Methods: The project’s setting was through a faith-based organization that serves an underprivileged community. The MAP-IT framework and Transtheoretical Model (TTM) was used to guide the implementation of this project. However, due to the COVID-19 pandemic, the class had to be modified to take place online to accommodate the quarantine orders. A volunteer sampling approach was used via the organization’s website and social media pages and provided a link to the recorded class. Data was gathered via Survey Monkey at the beginning and end of the video and used a mixed-method approach. The hope was after watching the video, participants would have identified a health goal with a plan and move at least one stage up on the TTM to show an increased potential for behavior modification.

Results/outcomes: Four participants completed the pre-survey however only one of those participants completed the post-survey. Although there was only one complete data set, it did prove to be a successful outcome since the individual’s behavior moved up one stage on the TTM. Interestingly, all four responses identified their personal barrier to low self-efficacy. The low response rate was thought to be related to the online format, since prior in-person classes with the organization have been successful.
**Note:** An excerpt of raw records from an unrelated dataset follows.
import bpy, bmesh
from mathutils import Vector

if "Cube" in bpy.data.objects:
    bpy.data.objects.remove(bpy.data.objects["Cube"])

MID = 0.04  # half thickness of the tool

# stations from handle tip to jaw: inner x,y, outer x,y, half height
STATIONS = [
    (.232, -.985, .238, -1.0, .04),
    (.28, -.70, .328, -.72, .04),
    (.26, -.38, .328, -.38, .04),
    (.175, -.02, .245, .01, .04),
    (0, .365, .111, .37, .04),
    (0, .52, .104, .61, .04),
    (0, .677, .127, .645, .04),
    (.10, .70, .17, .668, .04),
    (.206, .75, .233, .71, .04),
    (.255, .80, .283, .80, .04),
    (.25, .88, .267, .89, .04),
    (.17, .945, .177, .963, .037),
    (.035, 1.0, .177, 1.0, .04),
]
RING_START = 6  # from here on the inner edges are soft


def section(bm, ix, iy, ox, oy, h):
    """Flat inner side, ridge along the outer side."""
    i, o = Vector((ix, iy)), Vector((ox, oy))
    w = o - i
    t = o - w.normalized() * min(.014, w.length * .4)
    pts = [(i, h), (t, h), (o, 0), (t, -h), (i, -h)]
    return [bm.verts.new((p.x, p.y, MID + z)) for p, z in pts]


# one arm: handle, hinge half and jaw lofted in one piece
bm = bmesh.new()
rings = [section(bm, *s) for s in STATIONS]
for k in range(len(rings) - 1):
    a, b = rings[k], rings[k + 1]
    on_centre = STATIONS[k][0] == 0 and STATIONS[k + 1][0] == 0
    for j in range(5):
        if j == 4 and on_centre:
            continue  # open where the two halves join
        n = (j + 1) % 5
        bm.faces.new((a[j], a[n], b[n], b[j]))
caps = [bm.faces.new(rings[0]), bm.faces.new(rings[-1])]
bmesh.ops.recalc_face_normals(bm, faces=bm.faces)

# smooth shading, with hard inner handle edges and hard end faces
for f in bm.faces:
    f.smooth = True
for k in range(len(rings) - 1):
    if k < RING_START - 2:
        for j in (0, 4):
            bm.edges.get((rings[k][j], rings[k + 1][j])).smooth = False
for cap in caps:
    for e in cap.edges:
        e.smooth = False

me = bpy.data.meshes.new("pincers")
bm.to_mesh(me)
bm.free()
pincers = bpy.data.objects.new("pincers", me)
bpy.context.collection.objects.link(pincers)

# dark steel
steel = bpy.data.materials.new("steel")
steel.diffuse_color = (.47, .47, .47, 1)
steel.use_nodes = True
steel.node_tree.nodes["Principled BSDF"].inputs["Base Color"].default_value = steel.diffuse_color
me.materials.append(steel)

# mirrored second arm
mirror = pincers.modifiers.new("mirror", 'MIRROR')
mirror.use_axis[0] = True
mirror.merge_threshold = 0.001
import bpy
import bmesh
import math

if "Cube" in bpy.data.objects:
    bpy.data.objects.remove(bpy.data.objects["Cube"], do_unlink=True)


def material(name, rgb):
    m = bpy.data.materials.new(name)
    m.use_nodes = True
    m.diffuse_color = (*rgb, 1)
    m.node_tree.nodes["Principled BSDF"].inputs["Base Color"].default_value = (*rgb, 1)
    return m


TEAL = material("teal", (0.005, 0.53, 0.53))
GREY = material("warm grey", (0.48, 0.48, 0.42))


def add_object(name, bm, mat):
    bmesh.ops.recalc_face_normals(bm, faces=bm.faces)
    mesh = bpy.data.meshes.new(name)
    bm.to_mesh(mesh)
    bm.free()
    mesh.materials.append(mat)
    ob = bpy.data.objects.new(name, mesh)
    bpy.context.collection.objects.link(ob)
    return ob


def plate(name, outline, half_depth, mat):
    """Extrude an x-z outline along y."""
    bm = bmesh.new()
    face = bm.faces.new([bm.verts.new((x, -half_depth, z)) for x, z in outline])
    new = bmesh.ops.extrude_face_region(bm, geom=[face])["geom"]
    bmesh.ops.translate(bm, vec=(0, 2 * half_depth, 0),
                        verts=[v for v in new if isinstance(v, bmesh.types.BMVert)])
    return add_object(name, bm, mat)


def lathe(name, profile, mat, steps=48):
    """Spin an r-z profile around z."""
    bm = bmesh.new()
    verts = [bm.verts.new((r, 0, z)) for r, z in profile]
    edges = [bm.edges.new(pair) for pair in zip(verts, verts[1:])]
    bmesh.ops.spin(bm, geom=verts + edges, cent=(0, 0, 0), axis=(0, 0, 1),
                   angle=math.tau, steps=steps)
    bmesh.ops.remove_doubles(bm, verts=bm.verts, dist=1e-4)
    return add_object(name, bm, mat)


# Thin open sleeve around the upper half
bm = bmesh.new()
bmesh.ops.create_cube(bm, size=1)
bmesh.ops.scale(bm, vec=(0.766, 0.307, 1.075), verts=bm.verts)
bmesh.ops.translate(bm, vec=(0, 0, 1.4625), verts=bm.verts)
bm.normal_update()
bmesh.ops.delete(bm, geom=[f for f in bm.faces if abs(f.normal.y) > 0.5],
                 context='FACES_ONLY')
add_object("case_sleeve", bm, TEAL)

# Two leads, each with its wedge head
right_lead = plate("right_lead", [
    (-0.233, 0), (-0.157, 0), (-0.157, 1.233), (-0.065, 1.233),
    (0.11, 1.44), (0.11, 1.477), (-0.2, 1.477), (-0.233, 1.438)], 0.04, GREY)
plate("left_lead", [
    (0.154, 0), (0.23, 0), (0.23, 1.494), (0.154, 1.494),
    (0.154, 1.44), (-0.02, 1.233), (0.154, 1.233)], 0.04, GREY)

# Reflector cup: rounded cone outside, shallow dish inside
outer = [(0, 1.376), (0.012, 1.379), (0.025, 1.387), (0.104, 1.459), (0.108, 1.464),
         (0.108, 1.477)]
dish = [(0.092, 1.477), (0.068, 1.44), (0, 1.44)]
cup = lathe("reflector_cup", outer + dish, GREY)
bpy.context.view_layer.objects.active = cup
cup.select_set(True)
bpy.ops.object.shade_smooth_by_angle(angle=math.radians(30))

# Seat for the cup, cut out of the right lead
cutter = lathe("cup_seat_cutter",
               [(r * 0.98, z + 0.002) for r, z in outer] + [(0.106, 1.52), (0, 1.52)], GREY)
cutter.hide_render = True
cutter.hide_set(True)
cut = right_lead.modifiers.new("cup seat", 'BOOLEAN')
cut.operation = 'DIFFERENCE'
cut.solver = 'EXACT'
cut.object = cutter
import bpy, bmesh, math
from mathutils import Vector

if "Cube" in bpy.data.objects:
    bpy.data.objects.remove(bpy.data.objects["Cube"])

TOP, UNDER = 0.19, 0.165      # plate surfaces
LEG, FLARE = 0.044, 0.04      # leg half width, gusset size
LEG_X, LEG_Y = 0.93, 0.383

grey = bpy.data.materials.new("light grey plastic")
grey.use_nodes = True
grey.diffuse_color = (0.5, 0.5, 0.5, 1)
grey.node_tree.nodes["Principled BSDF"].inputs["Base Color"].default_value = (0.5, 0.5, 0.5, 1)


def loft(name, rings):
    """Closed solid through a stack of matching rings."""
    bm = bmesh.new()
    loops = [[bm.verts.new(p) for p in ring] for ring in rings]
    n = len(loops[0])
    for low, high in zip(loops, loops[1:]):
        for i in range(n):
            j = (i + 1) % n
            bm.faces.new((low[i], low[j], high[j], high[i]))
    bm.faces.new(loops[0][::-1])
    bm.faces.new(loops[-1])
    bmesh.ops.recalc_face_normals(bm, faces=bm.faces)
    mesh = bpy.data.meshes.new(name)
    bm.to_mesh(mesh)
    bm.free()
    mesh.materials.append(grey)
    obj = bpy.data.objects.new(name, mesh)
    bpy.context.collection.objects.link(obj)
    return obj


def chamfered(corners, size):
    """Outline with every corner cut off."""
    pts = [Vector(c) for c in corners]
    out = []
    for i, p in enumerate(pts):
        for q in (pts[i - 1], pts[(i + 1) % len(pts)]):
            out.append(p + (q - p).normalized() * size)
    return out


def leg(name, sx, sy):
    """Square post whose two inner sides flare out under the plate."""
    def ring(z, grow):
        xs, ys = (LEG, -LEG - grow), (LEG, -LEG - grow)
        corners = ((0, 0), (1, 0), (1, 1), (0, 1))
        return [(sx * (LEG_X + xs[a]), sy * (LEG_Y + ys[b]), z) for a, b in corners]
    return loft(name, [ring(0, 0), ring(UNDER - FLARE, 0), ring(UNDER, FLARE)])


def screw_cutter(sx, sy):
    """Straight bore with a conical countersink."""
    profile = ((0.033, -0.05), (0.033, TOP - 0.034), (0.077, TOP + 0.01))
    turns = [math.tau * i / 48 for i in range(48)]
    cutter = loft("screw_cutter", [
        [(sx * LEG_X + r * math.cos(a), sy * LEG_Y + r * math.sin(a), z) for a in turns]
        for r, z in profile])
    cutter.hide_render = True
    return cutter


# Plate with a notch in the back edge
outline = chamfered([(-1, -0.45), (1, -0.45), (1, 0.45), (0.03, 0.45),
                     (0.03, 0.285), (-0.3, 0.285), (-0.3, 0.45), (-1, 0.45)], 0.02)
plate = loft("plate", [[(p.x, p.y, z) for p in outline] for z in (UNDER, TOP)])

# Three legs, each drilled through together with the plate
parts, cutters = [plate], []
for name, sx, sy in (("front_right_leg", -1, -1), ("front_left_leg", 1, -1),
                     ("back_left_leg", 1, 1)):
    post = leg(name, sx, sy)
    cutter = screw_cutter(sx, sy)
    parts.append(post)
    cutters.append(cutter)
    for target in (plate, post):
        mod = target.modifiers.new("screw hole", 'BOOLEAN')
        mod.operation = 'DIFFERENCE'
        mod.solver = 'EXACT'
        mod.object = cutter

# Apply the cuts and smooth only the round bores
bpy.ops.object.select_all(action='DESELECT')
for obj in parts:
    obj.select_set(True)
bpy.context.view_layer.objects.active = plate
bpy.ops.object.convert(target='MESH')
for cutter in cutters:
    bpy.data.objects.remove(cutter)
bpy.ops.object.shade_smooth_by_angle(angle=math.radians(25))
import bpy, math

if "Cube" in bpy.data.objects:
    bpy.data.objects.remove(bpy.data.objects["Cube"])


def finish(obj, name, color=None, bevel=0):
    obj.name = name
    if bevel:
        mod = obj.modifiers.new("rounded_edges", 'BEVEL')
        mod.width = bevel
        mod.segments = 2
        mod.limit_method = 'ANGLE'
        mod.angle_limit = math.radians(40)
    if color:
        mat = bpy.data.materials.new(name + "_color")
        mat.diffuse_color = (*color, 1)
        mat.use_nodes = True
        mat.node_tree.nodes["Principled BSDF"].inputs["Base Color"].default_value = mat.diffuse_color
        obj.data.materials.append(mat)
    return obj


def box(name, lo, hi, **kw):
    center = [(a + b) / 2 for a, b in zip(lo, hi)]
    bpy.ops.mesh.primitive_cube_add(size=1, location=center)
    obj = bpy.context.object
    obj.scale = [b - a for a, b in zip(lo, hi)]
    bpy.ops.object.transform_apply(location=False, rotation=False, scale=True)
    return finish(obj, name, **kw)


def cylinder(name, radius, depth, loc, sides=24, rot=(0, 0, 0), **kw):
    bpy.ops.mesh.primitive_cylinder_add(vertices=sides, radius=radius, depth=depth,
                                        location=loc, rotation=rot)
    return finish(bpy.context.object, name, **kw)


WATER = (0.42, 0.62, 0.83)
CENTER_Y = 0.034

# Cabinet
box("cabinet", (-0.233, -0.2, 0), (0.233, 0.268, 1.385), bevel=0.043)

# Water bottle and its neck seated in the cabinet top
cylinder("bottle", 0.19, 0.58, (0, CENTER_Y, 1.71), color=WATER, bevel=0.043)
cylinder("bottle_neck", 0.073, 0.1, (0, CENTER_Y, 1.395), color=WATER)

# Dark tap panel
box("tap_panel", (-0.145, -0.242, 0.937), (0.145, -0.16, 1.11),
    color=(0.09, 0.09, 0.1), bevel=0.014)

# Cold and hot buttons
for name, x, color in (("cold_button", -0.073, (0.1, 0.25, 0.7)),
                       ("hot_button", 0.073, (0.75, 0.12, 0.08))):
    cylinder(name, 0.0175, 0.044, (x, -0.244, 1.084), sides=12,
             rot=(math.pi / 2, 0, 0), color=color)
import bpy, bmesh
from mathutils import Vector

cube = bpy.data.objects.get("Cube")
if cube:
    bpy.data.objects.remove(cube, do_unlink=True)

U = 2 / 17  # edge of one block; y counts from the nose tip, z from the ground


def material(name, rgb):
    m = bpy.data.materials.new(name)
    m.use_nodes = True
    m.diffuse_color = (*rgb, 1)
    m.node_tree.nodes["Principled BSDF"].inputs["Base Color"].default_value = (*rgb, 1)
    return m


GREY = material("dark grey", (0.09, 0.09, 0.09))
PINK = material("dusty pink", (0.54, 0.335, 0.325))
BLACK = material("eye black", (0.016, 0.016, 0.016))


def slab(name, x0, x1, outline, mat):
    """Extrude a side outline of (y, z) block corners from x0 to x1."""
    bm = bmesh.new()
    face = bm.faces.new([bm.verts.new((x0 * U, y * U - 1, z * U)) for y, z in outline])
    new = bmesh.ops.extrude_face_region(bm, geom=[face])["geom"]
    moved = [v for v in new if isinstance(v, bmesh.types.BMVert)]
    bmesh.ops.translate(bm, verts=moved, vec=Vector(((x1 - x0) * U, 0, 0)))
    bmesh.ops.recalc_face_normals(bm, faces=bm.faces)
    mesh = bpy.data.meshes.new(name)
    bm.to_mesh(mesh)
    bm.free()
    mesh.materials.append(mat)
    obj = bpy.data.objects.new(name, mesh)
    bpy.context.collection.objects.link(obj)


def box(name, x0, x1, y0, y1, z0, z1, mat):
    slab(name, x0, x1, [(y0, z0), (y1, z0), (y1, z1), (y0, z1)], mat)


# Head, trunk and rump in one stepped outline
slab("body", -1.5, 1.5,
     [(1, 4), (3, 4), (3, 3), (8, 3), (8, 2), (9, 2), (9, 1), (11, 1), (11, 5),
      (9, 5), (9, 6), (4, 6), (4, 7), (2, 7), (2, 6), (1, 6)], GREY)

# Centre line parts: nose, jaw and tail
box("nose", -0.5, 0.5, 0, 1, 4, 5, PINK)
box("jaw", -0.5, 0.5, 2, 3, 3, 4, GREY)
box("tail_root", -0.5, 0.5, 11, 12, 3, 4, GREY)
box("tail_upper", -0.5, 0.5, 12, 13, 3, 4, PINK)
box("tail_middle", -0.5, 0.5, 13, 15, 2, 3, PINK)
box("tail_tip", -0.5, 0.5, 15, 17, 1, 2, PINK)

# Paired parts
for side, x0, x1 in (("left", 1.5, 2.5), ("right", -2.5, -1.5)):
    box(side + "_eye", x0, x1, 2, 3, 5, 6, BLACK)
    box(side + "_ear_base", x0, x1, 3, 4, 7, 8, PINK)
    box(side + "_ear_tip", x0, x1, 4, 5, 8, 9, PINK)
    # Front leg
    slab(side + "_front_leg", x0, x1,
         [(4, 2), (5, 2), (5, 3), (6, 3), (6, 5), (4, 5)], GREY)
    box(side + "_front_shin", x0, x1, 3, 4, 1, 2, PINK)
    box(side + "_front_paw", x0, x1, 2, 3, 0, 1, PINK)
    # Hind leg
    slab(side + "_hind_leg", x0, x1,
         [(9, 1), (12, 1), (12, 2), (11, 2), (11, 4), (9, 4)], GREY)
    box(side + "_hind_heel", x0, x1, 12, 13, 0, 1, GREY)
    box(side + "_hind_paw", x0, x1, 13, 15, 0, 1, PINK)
Sustainability: Undergraduate nursing students through a partnering university are planned to be taking over the class for the continuation and growth of this project. A set of clear instructions regarding the format and a script of the class were electronically provided to the university’s liaison. Additionally, a link to the class video and printable pamphlets for enhanced educational material were provided. There is a potential for future project opportunities in the community from the data gathered on participant barriers.

Limitations/Implications for Practice: This project was limited in that individuals had to problem solve their health goal independently. Participants may have become discouraged or uninterested from the non-interactive nature of the class. Face-to-face education is preferred over an online platform because of the personal aspect and better sense of community when done in-person (Kemp & Grieve, 2014). Virtual learning may prove challenging in low-income communities due to the potential lack of internet and webcam access. This project demonstrated that more research is needed on health educational strategies in underserved communities, especially when in-person education is not possible or limited.


Kemp, N., & Grieve, R. (2014). Face-to-face or face-to-screen? Undergraduates' opinions and test performance in classroom vs. online learning. Frontiers in Psychology, 5: 1278. doi: 10.3389/fpsyg.2014.01278

Lewis, C., Abrams, M.K., & Seervai, S. (2017). Listening to low-income patients: Obstacles to the care we need, when we need it. To The Point. Retrieved from

Van der Heide, I., Wang, J., Droomers, M., Spreeuwenberg, P., Rademakers, J., & Uiters, E. (2013). The relationship between health, education, and health literacy: Results from the Dutch adult literacy and life skills survey. Journal of Health Communication, 18(sup1), 172–184. doi: 10.1080/10810730.2013.825668

World Health Organization (WHO). (2019). Chronic Diseases and Health Promotion. Retrieved from